# [Requirement]
Search the entries below for the word "rings" and copy each line that has it.
┄┄┄┄┄┄┄┄┄┄
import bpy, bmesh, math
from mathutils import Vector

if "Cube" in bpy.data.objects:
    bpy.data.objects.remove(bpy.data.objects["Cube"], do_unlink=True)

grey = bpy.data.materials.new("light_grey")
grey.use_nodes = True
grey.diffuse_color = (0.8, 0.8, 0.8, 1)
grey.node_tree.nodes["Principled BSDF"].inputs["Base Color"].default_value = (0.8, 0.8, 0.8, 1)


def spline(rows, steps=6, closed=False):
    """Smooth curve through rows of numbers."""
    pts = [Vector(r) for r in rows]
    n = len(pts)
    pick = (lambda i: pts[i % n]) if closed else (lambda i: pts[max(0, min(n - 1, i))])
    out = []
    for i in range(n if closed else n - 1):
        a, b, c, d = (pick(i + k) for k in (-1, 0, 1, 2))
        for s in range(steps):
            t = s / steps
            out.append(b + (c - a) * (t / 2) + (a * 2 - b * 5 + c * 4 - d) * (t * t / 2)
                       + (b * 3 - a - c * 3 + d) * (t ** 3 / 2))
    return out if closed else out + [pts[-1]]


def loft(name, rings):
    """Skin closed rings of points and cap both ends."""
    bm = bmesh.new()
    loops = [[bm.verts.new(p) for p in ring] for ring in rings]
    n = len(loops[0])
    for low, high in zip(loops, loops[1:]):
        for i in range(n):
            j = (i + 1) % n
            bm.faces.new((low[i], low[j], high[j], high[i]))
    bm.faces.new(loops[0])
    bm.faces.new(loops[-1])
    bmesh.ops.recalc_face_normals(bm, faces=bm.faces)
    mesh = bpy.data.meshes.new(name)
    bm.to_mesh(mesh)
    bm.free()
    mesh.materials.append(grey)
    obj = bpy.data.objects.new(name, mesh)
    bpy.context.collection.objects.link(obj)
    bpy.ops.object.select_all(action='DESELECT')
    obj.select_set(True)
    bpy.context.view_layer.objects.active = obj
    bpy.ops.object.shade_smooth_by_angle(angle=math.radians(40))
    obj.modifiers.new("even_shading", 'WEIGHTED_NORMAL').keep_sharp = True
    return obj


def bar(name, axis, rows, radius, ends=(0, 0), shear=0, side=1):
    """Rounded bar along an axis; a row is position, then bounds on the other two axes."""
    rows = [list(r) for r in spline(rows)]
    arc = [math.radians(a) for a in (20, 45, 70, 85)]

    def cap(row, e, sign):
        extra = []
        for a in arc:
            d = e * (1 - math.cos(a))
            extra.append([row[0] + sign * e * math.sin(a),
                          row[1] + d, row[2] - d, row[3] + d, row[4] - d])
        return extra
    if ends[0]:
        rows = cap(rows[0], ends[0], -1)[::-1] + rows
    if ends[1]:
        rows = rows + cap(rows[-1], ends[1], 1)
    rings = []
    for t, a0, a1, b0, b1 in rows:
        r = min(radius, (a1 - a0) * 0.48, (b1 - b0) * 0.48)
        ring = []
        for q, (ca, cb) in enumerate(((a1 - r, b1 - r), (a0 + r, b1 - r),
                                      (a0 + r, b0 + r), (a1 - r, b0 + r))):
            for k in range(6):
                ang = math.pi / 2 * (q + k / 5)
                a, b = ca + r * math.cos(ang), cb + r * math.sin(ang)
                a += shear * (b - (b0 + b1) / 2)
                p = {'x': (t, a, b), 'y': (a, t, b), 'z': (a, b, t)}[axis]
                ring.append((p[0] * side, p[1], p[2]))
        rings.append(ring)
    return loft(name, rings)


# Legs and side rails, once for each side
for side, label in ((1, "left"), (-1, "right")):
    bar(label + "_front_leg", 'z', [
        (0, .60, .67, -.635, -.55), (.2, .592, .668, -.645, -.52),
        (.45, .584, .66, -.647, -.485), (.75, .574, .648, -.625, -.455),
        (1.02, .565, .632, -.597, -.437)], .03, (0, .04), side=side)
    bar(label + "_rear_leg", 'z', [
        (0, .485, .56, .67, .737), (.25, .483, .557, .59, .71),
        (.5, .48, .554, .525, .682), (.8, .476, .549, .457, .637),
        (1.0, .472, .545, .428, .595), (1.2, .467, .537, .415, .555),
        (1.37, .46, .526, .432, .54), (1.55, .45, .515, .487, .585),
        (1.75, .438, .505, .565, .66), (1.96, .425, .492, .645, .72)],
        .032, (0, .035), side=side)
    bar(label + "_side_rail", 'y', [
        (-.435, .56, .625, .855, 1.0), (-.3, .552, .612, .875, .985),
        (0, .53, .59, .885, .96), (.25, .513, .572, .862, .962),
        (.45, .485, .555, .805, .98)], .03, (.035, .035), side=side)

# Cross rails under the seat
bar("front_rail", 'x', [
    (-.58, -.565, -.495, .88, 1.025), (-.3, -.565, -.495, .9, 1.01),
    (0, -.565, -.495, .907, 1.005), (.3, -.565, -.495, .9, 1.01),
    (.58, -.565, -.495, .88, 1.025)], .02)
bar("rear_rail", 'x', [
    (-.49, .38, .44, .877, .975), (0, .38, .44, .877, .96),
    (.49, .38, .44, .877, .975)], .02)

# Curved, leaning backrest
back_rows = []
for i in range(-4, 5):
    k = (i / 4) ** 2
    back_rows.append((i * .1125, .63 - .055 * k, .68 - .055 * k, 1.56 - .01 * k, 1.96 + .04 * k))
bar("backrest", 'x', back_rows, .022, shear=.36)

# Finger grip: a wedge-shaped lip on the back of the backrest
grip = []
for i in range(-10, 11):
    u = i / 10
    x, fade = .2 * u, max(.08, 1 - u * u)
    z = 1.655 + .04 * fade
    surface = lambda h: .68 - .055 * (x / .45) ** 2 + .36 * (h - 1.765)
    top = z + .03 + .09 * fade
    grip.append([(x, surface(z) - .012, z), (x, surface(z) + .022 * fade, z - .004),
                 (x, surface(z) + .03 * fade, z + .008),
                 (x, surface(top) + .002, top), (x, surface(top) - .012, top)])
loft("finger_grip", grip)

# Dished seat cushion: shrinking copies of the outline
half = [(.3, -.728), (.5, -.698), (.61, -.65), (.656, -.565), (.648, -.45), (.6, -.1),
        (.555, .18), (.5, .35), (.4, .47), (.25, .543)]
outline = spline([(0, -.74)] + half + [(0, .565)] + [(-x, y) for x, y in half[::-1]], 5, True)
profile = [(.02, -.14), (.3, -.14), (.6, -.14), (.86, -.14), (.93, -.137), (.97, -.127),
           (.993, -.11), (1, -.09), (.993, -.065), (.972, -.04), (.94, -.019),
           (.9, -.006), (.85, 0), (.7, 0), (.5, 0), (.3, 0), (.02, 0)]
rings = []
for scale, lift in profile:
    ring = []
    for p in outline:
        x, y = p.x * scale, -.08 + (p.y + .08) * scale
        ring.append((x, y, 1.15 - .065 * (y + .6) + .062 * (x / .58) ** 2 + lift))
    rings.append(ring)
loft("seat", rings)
┄┄┄┄┄┄┄┄┄┄
# [Answer to this problem]
def loft(name, rings):
    """Skin closed rings of points and cap both ends."""
    loops = [[bm.verts.new(p) for p in ring] for ring in rings]
    rings = []
        rings.append(ring)
    return loft(name, rings)
rings = []
    rings.append(ring)
loft("seat", rings)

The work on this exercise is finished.